Stored data entries
....
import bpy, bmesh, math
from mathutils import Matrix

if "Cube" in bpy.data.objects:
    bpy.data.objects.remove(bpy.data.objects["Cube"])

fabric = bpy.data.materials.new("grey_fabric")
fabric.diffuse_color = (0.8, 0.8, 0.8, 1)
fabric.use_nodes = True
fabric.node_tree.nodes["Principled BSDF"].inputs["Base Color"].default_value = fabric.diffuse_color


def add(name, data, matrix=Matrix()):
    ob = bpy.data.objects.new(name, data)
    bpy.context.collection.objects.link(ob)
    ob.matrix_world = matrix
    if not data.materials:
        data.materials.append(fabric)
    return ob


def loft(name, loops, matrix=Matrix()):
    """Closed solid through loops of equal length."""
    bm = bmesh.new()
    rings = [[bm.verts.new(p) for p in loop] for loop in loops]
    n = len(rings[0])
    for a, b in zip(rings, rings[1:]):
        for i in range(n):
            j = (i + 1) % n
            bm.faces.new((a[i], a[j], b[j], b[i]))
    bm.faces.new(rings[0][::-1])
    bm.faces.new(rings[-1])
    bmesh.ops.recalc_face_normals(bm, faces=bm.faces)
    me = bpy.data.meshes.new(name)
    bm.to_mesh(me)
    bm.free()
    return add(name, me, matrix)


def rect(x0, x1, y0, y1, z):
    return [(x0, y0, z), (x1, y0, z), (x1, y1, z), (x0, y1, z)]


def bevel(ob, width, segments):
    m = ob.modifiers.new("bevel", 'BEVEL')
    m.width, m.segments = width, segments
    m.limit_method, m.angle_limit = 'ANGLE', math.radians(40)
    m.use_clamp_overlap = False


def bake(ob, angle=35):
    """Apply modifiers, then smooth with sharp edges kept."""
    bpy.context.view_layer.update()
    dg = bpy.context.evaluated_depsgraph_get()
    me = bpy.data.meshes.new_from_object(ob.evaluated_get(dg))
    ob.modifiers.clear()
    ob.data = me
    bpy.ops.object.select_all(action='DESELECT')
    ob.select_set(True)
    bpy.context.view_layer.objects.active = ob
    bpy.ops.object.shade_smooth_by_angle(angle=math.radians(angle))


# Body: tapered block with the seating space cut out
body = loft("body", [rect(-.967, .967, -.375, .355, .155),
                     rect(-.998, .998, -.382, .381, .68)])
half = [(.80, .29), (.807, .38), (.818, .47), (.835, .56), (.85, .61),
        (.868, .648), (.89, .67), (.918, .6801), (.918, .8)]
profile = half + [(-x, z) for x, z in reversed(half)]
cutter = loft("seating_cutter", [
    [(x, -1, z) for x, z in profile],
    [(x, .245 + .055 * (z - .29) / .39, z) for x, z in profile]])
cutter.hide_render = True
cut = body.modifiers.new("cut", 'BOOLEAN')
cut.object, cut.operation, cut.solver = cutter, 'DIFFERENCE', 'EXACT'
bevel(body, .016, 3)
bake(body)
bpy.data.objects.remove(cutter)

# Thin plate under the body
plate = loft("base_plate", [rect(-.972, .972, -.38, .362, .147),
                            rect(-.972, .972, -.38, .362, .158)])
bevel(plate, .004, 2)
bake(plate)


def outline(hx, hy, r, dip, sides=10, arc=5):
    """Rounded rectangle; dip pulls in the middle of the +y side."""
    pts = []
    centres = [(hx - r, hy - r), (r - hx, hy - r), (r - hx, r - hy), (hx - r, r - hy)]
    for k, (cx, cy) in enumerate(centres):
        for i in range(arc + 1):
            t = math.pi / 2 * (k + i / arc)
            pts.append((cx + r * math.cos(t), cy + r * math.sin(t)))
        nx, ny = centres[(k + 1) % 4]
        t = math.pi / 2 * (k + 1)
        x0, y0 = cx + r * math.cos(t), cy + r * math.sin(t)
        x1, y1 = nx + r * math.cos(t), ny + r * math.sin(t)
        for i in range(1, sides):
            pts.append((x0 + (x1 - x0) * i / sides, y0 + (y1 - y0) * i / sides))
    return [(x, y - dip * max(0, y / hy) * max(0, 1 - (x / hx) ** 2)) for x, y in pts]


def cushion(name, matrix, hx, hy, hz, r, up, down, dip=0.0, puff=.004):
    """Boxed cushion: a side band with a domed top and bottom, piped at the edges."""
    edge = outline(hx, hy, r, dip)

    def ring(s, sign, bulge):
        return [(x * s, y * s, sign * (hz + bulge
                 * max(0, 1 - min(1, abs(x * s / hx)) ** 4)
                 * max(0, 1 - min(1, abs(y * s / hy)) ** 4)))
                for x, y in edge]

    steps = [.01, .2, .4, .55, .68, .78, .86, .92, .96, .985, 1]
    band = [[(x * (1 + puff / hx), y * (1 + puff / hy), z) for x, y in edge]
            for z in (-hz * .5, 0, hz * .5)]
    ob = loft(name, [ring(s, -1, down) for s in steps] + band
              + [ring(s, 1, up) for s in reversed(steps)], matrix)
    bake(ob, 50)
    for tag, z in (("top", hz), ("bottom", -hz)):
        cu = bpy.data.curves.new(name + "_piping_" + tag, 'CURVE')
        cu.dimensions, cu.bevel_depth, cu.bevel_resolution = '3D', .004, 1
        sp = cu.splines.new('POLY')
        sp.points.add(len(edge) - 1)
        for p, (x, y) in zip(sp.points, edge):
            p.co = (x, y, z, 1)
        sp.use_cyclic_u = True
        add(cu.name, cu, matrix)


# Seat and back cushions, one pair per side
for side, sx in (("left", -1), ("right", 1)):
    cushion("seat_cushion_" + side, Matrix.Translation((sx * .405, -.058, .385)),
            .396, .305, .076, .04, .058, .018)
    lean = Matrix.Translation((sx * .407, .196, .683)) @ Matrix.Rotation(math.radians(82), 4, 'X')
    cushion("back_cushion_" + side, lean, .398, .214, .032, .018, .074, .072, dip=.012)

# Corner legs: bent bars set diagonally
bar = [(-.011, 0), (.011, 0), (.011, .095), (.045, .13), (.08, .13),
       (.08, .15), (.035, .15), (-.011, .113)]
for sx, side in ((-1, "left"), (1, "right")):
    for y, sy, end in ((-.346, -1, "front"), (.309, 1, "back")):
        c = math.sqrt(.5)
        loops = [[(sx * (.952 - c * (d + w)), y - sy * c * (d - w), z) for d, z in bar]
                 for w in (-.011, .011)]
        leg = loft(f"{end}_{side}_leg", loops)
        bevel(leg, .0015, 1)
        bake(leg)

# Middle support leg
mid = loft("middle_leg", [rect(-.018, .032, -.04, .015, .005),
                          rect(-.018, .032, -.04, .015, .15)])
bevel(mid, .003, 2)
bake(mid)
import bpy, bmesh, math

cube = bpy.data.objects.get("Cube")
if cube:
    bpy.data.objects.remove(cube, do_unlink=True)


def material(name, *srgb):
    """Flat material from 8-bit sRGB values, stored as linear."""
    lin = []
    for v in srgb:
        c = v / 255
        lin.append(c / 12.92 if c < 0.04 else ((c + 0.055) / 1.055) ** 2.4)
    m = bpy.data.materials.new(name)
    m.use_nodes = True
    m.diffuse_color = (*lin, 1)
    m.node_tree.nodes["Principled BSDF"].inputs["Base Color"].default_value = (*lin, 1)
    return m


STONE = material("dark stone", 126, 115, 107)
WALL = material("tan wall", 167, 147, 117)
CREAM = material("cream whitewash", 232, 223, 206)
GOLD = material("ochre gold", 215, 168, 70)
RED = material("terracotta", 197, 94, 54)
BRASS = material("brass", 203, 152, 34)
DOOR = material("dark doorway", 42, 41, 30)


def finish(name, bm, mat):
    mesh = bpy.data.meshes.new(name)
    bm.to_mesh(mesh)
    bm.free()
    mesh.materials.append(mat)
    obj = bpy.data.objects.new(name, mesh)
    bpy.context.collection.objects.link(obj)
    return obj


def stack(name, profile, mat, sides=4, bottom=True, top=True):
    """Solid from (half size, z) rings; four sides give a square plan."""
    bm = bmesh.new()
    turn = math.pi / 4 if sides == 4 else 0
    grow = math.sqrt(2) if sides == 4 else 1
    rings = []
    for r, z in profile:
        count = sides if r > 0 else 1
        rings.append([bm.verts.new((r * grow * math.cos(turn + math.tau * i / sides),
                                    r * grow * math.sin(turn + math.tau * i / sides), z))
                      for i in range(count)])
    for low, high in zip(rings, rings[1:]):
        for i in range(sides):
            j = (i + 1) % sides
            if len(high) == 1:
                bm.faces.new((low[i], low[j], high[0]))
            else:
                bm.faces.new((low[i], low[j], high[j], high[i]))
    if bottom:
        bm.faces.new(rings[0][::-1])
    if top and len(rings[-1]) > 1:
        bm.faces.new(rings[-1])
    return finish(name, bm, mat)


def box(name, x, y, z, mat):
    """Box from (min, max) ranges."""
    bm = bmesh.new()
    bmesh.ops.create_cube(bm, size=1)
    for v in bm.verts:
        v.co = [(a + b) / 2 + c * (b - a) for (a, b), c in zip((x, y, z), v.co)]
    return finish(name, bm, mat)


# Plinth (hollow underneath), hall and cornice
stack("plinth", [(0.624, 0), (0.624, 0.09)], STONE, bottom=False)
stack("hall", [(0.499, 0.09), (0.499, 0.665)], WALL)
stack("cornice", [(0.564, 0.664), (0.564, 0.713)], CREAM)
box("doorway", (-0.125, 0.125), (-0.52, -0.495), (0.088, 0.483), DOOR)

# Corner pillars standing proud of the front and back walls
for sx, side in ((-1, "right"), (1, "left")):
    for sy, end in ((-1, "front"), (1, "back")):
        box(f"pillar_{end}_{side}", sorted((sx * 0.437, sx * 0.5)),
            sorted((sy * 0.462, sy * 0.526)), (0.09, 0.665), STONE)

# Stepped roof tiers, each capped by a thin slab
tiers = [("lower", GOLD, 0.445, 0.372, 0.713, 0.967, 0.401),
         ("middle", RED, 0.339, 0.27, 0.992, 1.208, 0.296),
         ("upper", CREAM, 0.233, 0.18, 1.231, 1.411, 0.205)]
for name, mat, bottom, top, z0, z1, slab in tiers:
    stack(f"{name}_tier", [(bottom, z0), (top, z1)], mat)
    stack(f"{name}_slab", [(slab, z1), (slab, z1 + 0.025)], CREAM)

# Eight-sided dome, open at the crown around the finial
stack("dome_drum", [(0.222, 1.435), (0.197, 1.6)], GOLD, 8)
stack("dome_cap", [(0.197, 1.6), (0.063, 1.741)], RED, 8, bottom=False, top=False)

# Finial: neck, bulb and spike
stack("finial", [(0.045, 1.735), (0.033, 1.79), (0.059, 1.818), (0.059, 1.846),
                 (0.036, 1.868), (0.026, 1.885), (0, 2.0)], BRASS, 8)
....
#### [Problem]
From the entries above, extract only the lines running from the one containing "for i in range(count)])" through the one containing "0.437, sx *", inclusive.

#### [Reply]
                      for i in range(count)])
    for low, high in zip(rings, rings[1:]):
        for i in range(sides):
            j = (i + 1) % sides
            if len(high) == 1:
                bm.faces.new((low[i], low[j], high[0]))
            else:
                bm.faces.new((low[i], low[j], high[j], high[i]))
    if bottom:
        bm.faces.new(rings[0][::-1])
    if top and len(rings[-1]) > 1:
        bm.faces.new(rings[-1])
    return finish(name, bm, mat)


def box(name, x, y, z, mat):
    """Box from (min, max) ranges."""
    bm = bmesh.new()
    bmesh.ops.create_cube(bm, size=1)
    for v in bm.verts:
        v.co = [(a + b) / 2 + c * (b - a) for (a, b), c in zip((x, y, z), v.co)]
    return finish(name, bm, mat)


# Plinth (hollow underneath), hall and cornice
stack("plinth", [(0.624, 0), (0.624, 0.09)], STONE, bottom=False)
stack("hall", [(0.499, 0.09), (0.499, 0.665)], WALL)
stack("cornice", [(0.564, 0.664), (0.564, 0.713)], CREAM)
box("doorway", (-0.125, 0.125), (-0.52, -0.495), (0.088, 0.483), DOOR)

# Corner pillars standing proud of the front and back walls
for sx, side in ((-1, "right"), (1, "left")):
    for sy, end in ((-1, "front"), (1, "back")):
        box(f"pillar_{end}_{side}", sorted((sx * 0.437, sx * 0.5)),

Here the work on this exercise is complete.